Cheers, Mr. Scott, for the most propitious lending of Chesterton's "Orthodoxy". I'm into the Maniac chapter, the second, I believe, and it is quite interesting (specifically Chesterton's asserted causes of insanity). I have a nagging suspicion that to some degree his logic may take a somewhat oversimplistic view of insanity, in that his version of insanity may in actuality only represent one particular type of mental illness, among the many diverse forms known to the medical community now (but that were all lumped in together in his day). Not so much a criticism, but a defensive anticipation of external criticism. Debra had the probably-quite-boring task of achieving a Psychology degree, so I might have her read the chapter and see what she thinks from that perspective. I forgot what little I learned in my Psych 101 class. That said...I think Chesterton's argument works (in spite of any potential incompatibilities with the whole mental health issue) because he is not making a point about insanity at all. He is making a point about reason and creativity.
I don't want to wage a holy war on the emerg[ent/ing] church movement on here, at all, but I find Chesterton and Lewis, in particular, quite refreshing when considering these movements. While I've just started it, Chesterton's "Orthodoxy" seems to be a comedy of irony, or "farce" as he puts it, that shows Mr. Chesterton coming full circle as a logical, free thinker that finds the answers in the place he leasts expect...traditions, the established church. And Chesterton was (egads!) a Roman Catholic (hisssssss). And Lewis...well, he was a member of the Church of England...not exactly that great of a church, but he accepted its faults and didn't call for a "revolution" against the established church. Nor was he a conformist or a traditionalist. In The Screwtape Letters he talks about how churchgoers can be tempted to turn their focus to the frailties of the church body itself, by looking at their neighbors and dismissing the church because it is composed of imperfection. The thinly veiled contempt of the Emergies (great new word!) for "conventional church" reminds me so much of that. The thing I like about both of these authors is that they didn't dismiss 2000 years of church history because, surprise surprise, there was sin and apathy in the churches. But anyway, don't want to open a can of worms here. If I go into a real critique of "la revolucion" I would go on for a long time and probably run the risk of being firebombed by some revolutionaries. Debra and I discuss this stuff a lot, we are analytical types. No matter, though. Movements falter and disappear, denominations come and go, revolutions and rebellions fade to footnotes of history before being squeezed out of even such insignificant notoriety by the march of time...God remains.
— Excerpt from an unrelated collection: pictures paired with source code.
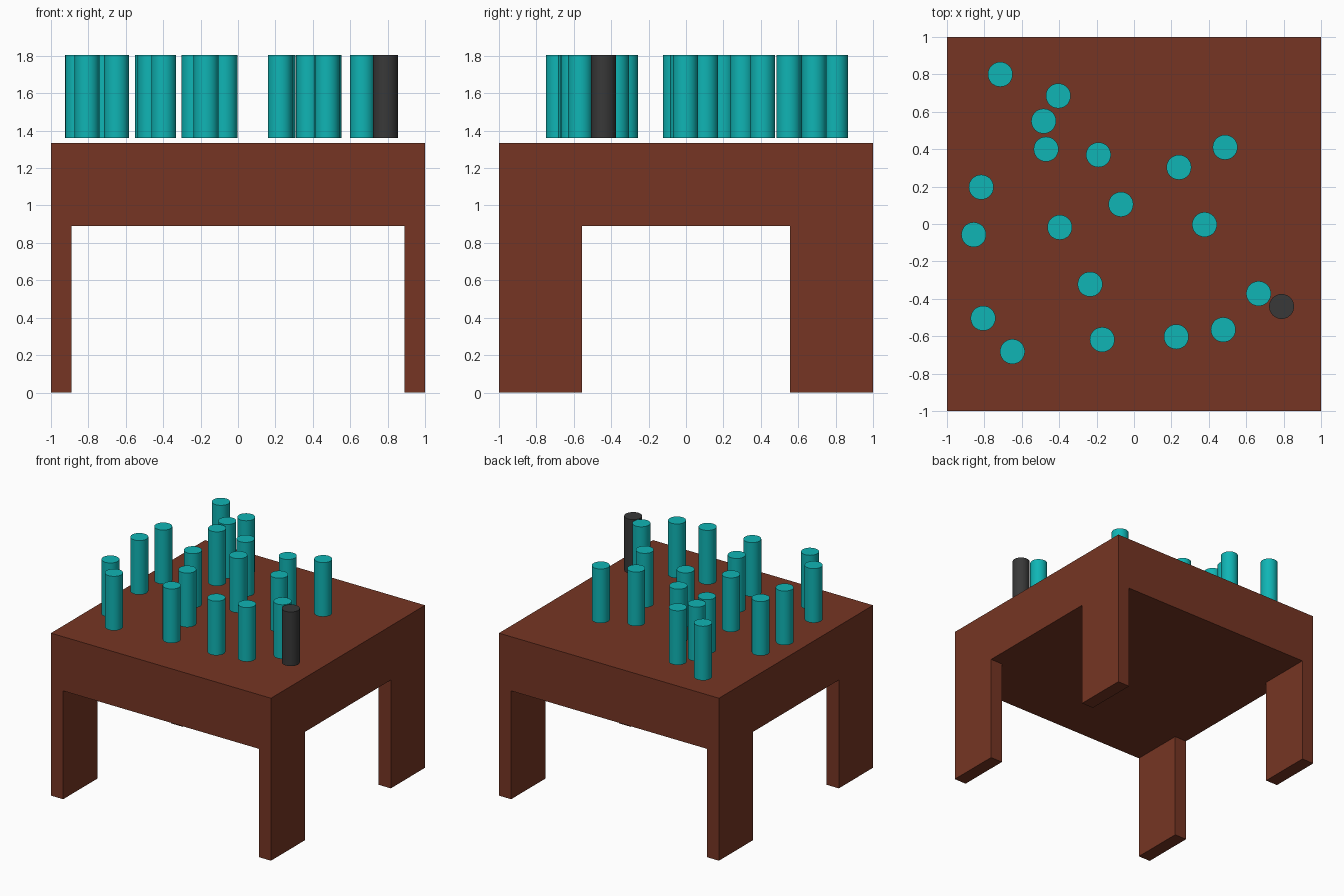
import bpy

if "Cube" in bpy.data.objects:
    bpy.data.objects.remove(bpy.data.objects["Cube"])


def material(name, rgb):
    m = bpy.data.materials.new(name)
    m.diffuse_color = (*rgb, 1)
    m.use_nodes = True
    m.node_tree.nodes["Principled BSDF"].inputs["Base Color"].default_value = m.diffuse_color
    return m


brown = material("brown_wood", (0.18, 0.036, 0.017))
teal = material("teal", (0.005, 0.46, 0.46))
black = material("dark", (0.04, 0.04, 0.04))


def box(name, size, loc):
    bpy.ops.mesh.primitive_cube_add(size=1, location=loc)
    o = bpy.context.object
    o.name = name
    o.scale = size
    bpy.ops.object.transform_apply(location=False, rotation=False, scale=True)
    o.data.materials.append(brown)


def peg(name, x, y, mat):
    bpy.ops.mesh.primitive_cylinder_add(vertices=32, radius=0.0667, depth=0.445,
                                        location=(x, y, 1.582))
    o = bpy.context.object
    o.name = name
    o.data.materials.append(mat)
    bpy.ops.object.shade_smooth_by_angle()


# Thick table top
LEG_H, TOP_Z = 0.89, 1.335
box("table_top", (2, 2, TOP_Z - LEG_H), (0, 0, (TOP_Z + LEG_H) / 2))

# Four corner legs, narrow across x and deep along y
for sx, x_name in ((-1, "left"), (1, "right")):
    for sy, y_name in ((-1, "front"), (1, "back")):
        box(f"{y_name}_{x_name}_leg", (0.111, 0.444, LEG_H),
            (sx * (1 - 0.0555), sy * (1 - 0.222), LEG_H / 2))

# Scattered pegs hovering just above the top
spots = [(-0.715, 0.80), (-0.405, 0.685), (-0.483, 0.55), (-0.47, 0.40),
         (-0.19, 0.37), (0.487, 0.41), (0.24, 0.303), (-0.817, 0.197),
         (-0.07, 0.105), (-0.857, -0.057), (-0.397, -0.018), (0.377, -0.003),
         (-0.235, -0.322), (0.666, -0.372), (-0.807, -0.504), (-0.65, -0.682),
         (-0.17, -0.618), (0.226, -0.603), (0.477, -0.565)]
for i, (x, y) in enumerate(spots, 1):
    peg(f"teal_peg_{i}", x, y, teal)
peg("dark_peg", 0.789, -0.441, black)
On that note...I hate to say this, because other than being a hippie (and Cartman haaates hippies! "hippies everywhere! they wanna save the earth but all the do is smoke pot and smell bad!"), I've got nothing against him, but I've amused myself quite a bit coming up with parody ideas for Rob Bell videos. I mean, the guy is interesting and all, but his videos are just ripe for parody...I can't help it. I'm not sharing the ideas on here though, so at least I've got *some* self control.
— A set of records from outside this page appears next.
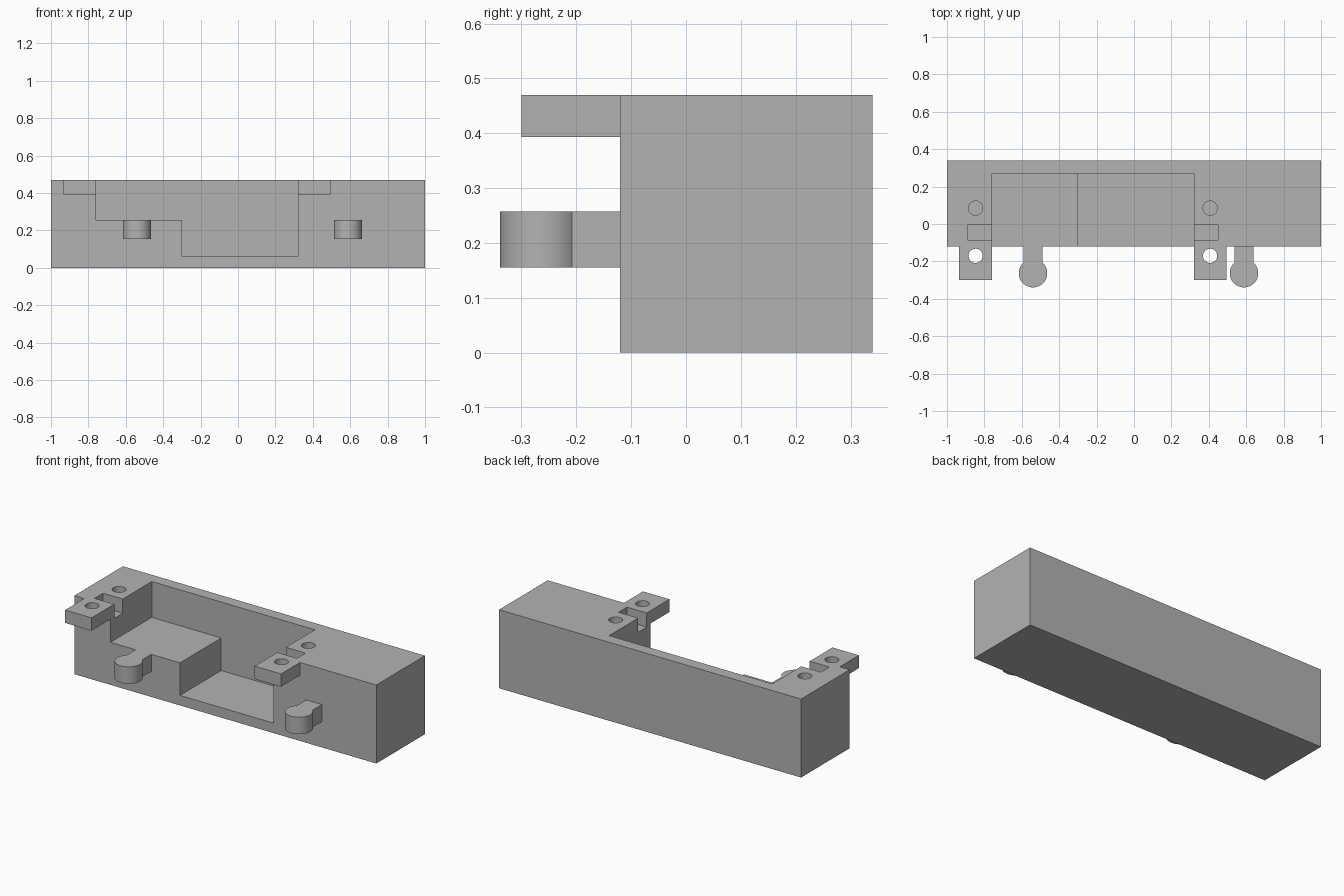
import bpy, bmesh, math

cube = bpy.data.objects.get("Cube")
if cube:
    bpy.data.objects.remove(cube, do_unlink=True)

grey = bpy.data.materials.new("plain_grey")
grey.use_nodes = True
COLOUR = (0.45, 0.45, 0.45, 1)
grey.diffuse_color = COLOUR
for node in grey.node_tree.nodes:
    if node.type == 'BSDF_PRINCIPLED':
        node.inputs["Base Color"].default_value = COLOUR

TOP, FRONT, BACK = 0.47, -0.12, 0.34


def prism(name, outline, z0, z1):
    """Extrude a counter-clockwise xy outline from z0 up to z1."""
    bm = bmesh.new()
    face = bm.faces.new([bm.verts.new((x, y, z0)) for x, y in outline])
    ext = bmesh.ops.extrude_face_region(bm, geom=[face])
    verts = [g for g in ext["geom"] if isinstance(g, bmesh.types.BMVert)]
    bmesh.ops.translate(bm, verts=verts, vec=(0, 0, z1 - z0))
    bmesh.ops.recalc_face_normals(bm, faces=bm.faces)
    mesh = bpy.data.meshes.new(name)
    bm.to_mesh(mesh)
    bm.free()
    mesh.materials.append(grey)
    obj = bpy.data.objects.new(name, mesh)
    bpy.context.collection.objects.link(obj)
    return obj


def box(name, x0, x1, y0, y1, z0, z1):
    return prism(name, [(x0, y0), (x1, y0), (x1, y1), (x0, y1)], z0, z1)


def arc(cx, cy, r, start, end, steps):
    angles = [start + (end - start) * i / steps for i in range(steps + 1)]
    return [(cx + r * math.cos(a), cy + r * math.sin(a)) for a in angles]


def activate(obj):
    bpy.ops.object.select_all(action='DESELECT')
    obj.select_set(True)
    bpy.context.view_layer.objects.active = obj


def combine(target, tool, operation):
    """Apply a boolean and discard the tool."""
    mod = target.modifiers.new("boolean", 'BOOLEAN')
    mod.operation, mod.solver, mod.object = operation, 'EXACT', tool
    activate(target)
    bpy.ops.object.modifier_apply(modifier=mod.name)
    bpy.data.objects.remove(tool, do_unlink=True)


# Block with a stepped cavity open to the top and front
housing = box("housing", -1, 1, FRONT, BACK, 0, TOP)
combine(housing, box("shallow_cut", -0.76, -0.2, -0.3, 0.27, 0.255, 0.6), 'DIFFERENCE')
combine(housing, box("deep_cut", -0.3, 0.32, -0.3, 0.27, 0.06, 0.6), 'DIFFERENCE')

# Tabs, slots and screw holes on both sides of the cavity
for edge, side in ((-0.76, -1), (0.32, 1)):
    def span(inner, outer):
        return sorted((edge + side * inner, edge + side * outer))

    combine(housing, box("tab", *span(0, 0.175), -0.3, FRONT + 0.02, 0.393, TOP), 'UNION')
    combine(housing, box("slot_cut", *span(-0.05, 0.13), -0.085, -0.005, 0.385, 0.6), 'DIFFERENCE')
    for y in (-0.17, 0.085):
        ring = arc(edge + side * 0.087, y, 0.038, 0, 2 * math.pi, 40)[:-1]
        combine(housing, prism("hole_cut", ring, 0.32, 0.6), 'DIFFERENCE')

# Keyhole-shaped pegs on the front face
pegs = []
for name, cx in (("right_peg", -0.54), ("left_peg", 0.588)):
    half, radius = 0.052, 0.076
    join = math.acos(half / radius)
    outline = arc(cx, -0.263, radius, math.pi - join, 2 * math.pi + join, 40)
    outline += [(cx + half, FRONT), (cx - half, FRONT)]
    pegs.append(prism(name, outline, 0.155, 0.257))

for obj in [housing] + pegs:
    activate(obj)
    bpy.ops.object.shade_smooth_by_angle(angle=math.radians(30))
I think "Emergies" is a great new term. What about you? It's like the Monkees meet the Goonies meet hippies meet Erwin McManus. See, why can't I have a nice logical discourse on this stuff without inventing a new pejorative term by which I am probably the only one even remotely amused?
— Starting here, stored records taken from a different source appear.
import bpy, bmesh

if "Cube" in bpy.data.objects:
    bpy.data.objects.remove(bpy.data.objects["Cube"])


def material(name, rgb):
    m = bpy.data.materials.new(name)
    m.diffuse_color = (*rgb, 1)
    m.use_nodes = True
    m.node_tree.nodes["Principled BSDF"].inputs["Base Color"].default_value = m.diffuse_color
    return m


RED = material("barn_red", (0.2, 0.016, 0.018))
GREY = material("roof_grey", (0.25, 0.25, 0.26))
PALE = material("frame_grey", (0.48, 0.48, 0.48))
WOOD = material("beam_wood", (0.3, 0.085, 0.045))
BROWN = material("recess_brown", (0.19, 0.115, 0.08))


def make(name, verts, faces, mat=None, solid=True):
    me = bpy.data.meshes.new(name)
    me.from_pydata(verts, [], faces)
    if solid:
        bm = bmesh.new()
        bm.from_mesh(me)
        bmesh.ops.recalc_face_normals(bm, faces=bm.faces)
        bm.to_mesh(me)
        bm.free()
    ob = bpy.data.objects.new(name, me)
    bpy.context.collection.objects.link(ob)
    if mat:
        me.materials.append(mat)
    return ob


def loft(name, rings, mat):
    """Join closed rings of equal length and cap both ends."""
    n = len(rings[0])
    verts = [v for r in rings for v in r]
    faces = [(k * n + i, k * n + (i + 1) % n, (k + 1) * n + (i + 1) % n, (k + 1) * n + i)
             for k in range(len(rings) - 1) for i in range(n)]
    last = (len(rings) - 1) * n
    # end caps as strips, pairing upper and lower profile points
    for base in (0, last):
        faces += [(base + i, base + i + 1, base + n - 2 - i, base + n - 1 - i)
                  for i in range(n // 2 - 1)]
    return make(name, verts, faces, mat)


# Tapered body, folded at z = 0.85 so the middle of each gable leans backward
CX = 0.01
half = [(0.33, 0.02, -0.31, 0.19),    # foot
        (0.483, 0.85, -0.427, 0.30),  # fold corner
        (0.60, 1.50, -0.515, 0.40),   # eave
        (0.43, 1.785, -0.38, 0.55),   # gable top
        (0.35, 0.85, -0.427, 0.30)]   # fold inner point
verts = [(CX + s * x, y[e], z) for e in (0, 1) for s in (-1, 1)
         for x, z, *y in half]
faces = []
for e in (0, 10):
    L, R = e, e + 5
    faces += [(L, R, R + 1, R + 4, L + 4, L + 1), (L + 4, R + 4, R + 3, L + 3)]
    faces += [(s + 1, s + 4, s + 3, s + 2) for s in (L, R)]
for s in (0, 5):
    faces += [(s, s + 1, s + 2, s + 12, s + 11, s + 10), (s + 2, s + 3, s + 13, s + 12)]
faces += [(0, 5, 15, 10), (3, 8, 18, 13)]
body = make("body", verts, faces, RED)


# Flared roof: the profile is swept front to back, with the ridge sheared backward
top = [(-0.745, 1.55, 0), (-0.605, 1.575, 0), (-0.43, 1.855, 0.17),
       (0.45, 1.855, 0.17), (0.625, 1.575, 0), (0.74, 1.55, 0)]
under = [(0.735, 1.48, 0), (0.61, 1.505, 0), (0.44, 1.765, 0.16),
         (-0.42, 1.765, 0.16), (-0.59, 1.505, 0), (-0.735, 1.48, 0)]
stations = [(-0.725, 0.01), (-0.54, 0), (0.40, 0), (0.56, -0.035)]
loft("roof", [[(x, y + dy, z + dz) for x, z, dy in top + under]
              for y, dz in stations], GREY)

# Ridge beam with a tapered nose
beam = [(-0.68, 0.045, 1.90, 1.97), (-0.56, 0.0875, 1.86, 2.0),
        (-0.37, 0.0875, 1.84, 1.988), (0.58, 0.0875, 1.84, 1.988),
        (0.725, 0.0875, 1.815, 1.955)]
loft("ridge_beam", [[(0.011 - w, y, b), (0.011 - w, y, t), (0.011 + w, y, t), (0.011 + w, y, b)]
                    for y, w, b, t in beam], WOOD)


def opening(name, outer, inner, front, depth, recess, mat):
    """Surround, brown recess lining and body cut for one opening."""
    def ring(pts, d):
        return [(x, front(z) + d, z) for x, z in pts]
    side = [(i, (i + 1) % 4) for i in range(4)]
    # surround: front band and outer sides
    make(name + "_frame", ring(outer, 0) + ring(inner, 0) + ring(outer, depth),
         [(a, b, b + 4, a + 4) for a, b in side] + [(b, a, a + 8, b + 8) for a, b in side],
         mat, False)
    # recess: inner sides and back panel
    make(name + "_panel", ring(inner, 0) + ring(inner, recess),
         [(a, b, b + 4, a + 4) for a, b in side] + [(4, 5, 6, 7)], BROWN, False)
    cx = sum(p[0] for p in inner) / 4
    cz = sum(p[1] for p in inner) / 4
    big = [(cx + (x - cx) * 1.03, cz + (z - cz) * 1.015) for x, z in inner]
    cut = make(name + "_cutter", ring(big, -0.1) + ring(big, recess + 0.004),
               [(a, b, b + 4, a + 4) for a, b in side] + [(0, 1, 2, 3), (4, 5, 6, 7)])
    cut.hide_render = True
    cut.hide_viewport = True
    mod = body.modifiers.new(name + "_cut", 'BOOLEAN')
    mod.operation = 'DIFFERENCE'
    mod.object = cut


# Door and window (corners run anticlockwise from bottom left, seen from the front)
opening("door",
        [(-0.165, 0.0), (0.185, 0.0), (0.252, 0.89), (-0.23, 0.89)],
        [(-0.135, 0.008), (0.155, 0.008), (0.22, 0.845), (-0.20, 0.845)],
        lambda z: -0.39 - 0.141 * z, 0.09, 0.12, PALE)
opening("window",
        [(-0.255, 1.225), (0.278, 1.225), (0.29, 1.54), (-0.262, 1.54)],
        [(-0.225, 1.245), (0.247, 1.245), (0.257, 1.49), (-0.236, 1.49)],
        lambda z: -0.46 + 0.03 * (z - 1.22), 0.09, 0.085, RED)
By the by, I am now a happy possessor of the complete first and second seasonings of "A Bit of Fry and Laurie (Deceased)". I think with that sketch comedy, my favourite five British comedies have been established, including the following: Monty Python's Flying Circus, Fawlty Towers, Good Neighbors/The Good Life, Yes [Prime] Minister, and A Bit of Fry and Laurie. Honourable mention to Jeeves and Wooster, though its more of a series than a sitcom. Kind of literary sitcom, in a sense.